WHAT THE TASK ASKS: Exactly the lines starting at the line containing "return a.map((v, k) => lerp(v, b[k], t));" and ending at the line containing "const y = (y0" are to be written out from the listing below, both included.

RAW DATA:

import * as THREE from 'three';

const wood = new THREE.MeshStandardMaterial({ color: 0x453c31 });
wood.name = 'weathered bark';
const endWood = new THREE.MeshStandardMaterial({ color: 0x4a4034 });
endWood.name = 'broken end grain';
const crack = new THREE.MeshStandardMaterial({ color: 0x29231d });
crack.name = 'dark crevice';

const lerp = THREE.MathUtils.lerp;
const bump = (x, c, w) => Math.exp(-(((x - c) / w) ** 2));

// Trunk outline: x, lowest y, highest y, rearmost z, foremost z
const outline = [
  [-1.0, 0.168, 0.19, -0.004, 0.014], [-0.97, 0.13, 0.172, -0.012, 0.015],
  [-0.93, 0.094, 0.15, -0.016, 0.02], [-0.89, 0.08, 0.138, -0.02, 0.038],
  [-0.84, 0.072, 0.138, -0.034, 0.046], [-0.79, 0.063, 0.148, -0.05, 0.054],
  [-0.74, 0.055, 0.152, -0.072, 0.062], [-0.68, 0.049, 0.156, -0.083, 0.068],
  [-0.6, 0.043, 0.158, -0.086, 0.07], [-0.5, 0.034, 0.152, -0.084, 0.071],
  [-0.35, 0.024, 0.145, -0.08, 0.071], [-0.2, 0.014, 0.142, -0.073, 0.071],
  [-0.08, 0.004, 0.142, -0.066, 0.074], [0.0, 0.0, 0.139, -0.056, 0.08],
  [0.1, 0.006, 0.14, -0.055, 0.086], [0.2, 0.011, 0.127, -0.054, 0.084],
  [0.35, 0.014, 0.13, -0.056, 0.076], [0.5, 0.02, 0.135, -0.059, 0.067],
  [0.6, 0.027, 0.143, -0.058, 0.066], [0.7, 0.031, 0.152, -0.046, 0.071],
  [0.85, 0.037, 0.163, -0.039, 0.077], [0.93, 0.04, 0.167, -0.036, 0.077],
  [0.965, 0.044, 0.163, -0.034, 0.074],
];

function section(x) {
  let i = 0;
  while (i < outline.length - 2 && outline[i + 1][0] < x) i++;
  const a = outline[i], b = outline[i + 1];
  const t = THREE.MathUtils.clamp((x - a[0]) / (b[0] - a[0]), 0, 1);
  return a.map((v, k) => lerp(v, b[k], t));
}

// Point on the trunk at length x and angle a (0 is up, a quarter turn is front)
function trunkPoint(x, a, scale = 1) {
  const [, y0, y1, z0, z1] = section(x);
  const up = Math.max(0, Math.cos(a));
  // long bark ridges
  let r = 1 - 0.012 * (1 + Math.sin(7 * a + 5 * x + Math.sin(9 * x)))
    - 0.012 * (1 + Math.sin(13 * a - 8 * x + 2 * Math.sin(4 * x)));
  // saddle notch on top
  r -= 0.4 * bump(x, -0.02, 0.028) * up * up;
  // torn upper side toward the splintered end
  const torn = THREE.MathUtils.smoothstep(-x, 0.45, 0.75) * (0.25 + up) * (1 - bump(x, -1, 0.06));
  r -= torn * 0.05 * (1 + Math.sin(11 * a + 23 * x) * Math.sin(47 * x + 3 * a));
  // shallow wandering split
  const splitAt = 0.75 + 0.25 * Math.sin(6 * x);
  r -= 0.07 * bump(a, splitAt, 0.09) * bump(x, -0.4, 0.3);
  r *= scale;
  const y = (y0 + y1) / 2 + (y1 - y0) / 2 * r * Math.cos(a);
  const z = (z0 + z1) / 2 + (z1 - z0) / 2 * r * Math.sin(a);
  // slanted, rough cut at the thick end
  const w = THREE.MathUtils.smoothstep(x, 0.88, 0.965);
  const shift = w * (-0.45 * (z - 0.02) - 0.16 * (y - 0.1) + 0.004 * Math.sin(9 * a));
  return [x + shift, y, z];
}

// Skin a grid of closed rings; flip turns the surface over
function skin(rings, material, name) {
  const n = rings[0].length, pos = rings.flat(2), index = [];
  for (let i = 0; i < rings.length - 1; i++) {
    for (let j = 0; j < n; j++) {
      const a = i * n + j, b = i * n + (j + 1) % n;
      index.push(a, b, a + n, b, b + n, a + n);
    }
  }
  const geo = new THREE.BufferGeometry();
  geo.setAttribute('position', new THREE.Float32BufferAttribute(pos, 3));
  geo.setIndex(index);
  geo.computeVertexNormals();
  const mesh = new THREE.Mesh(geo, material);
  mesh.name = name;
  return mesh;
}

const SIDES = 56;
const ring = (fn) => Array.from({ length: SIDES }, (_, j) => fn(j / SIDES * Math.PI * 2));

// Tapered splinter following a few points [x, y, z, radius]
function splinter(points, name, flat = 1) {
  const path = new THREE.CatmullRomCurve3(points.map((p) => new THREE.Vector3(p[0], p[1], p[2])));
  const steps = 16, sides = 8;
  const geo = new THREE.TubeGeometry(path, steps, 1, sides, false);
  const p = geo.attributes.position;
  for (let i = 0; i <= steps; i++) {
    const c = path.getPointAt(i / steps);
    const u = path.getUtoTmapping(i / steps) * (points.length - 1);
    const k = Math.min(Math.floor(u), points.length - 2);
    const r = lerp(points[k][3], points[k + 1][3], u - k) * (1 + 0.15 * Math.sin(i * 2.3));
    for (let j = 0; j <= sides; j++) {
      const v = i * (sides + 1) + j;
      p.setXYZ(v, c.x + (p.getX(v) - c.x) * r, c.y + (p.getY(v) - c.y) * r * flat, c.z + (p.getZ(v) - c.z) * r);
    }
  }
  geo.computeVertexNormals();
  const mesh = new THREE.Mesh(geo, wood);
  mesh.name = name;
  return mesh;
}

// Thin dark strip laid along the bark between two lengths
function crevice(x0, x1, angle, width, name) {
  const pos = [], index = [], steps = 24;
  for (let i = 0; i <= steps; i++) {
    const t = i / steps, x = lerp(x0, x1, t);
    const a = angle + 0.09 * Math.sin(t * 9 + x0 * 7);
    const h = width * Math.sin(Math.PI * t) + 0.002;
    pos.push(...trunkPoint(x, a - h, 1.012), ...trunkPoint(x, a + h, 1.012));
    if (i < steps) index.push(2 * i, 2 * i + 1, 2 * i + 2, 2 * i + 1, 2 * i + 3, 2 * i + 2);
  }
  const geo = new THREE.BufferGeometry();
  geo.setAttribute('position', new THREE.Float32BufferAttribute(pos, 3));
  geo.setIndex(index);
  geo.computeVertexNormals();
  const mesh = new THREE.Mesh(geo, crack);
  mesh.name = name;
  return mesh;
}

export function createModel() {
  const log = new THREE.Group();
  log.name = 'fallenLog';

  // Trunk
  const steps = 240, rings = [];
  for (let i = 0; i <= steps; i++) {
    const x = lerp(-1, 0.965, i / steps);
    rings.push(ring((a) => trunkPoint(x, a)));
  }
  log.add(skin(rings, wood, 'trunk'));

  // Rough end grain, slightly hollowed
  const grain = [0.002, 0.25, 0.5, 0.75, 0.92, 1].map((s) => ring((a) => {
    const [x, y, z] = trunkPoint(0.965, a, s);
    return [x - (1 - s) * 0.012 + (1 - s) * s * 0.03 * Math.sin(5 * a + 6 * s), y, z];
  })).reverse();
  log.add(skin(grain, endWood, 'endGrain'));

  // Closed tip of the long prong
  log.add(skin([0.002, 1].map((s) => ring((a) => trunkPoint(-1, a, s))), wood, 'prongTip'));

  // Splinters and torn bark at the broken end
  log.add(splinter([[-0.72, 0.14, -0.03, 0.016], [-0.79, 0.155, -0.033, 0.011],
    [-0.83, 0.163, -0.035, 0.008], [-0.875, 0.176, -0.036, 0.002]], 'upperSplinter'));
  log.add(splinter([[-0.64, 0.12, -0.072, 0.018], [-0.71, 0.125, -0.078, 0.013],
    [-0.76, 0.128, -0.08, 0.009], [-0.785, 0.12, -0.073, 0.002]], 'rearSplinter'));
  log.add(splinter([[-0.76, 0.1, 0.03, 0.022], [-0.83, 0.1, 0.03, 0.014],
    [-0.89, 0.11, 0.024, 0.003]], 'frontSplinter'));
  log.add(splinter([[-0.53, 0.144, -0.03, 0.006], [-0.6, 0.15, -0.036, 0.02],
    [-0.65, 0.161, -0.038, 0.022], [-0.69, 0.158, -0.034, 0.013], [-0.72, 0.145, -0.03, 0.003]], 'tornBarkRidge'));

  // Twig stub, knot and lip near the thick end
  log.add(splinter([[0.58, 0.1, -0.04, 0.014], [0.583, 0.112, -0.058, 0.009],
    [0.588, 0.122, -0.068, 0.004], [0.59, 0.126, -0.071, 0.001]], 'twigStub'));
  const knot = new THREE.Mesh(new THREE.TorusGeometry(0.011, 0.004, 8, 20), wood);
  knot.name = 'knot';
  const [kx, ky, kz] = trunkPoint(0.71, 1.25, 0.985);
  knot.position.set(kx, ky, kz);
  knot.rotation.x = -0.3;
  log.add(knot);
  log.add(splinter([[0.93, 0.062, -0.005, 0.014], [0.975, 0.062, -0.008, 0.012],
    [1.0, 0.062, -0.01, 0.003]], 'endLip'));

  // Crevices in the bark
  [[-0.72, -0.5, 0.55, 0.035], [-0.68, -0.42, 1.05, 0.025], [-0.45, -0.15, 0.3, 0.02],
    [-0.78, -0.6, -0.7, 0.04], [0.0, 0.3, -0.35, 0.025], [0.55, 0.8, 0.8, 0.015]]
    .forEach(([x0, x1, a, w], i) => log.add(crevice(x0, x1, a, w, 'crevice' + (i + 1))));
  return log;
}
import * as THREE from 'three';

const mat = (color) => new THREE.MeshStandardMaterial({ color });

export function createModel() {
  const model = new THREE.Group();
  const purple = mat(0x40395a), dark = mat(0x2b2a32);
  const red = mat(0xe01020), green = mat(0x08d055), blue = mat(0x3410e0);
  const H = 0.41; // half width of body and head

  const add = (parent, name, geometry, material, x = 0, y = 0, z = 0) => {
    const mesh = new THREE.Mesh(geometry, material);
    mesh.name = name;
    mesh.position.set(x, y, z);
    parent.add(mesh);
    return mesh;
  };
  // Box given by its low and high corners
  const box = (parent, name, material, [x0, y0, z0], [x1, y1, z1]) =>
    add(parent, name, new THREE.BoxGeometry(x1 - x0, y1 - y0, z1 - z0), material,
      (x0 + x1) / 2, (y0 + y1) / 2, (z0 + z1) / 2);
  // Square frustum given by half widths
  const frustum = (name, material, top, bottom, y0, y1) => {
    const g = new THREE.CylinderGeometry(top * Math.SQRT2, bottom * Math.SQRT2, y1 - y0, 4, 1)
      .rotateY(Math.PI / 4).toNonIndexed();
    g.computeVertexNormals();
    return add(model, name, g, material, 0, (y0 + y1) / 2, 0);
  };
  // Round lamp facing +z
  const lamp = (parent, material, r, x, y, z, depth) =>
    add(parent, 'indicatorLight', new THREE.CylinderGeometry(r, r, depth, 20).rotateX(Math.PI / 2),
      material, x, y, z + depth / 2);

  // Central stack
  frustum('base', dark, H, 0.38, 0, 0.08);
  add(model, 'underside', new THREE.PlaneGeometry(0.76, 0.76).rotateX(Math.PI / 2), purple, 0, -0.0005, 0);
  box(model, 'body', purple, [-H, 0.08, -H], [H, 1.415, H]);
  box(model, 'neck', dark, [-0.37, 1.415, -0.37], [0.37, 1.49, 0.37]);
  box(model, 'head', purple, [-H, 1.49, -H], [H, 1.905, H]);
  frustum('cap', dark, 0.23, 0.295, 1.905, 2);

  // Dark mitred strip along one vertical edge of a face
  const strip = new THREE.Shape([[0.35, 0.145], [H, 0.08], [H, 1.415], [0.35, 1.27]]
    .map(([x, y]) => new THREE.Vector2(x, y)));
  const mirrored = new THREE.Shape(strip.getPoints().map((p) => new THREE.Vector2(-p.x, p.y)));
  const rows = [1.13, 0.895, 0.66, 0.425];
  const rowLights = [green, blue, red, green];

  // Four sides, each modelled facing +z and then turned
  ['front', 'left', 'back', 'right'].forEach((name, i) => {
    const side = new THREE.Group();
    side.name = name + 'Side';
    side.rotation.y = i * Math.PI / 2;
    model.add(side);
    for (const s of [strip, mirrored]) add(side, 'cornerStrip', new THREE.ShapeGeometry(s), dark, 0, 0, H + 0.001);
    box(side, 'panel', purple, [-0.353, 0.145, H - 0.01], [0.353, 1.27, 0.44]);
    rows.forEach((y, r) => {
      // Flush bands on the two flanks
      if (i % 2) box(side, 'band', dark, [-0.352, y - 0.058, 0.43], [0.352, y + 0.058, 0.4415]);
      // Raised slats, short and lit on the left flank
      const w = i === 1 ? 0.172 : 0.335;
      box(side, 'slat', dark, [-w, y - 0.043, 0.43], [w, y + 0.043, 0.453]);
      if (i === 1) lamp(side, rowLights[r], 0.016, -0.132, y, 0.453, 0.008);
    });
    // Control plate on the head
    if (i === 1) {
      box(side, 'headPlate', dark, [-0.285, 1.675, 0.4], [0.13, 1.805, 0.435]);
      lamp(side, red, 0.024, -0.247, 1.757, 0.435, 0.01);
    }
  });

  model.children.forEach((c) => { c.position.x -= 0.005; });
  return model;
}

EXPECTED OUTPUT:
  return a.map((v, k) => lerp(v, b[k], t));
}

// Point on the trunk at length x and angle a (0 is up, a quarter turn is front)
function trunkPoint(x, a, scale = 1) {
  const [, y0, y1, z0, z1] = section(x);
  const up = Math.max(0, Math.cos(a));
  // long bark ridges
  let r = 1 - 0.012 * (1 + Math.sin(7 * a + 5 * x + Math.sin(9 * x)))
    - 0.012 * (1 + Math.sin(13 * a - 8 * x + 2 * Math.sin(4 * x)));
  // saddle notch on top
  r -= 0.4 * bump(x, -0.02, 0.028) * up * up;
  // torn upper side toward the splintered end
  const torn = THREE.MathUtils.smoothstep(-x, 0.45, 0.75) * (0.25 + up) * (1 - bump(x, -1, 0.06));
  r -= torn * 0.05 * (1 + Math.sin(11 * a + 23 * x) * Math.sin(47 * x + 3 * a));
  // shallow wandering split
  const splitAt = 0.75 + 0.25 * Math.sin(6 * x);
  r -= 0.07 * bump(a, splitAt, 0.09) * bump(x, -0.4, 0.3);
  r *= scale;
  const y = (y0 + y1) / 2 + (y1 - y0) / 2 * r * Math.cos(a);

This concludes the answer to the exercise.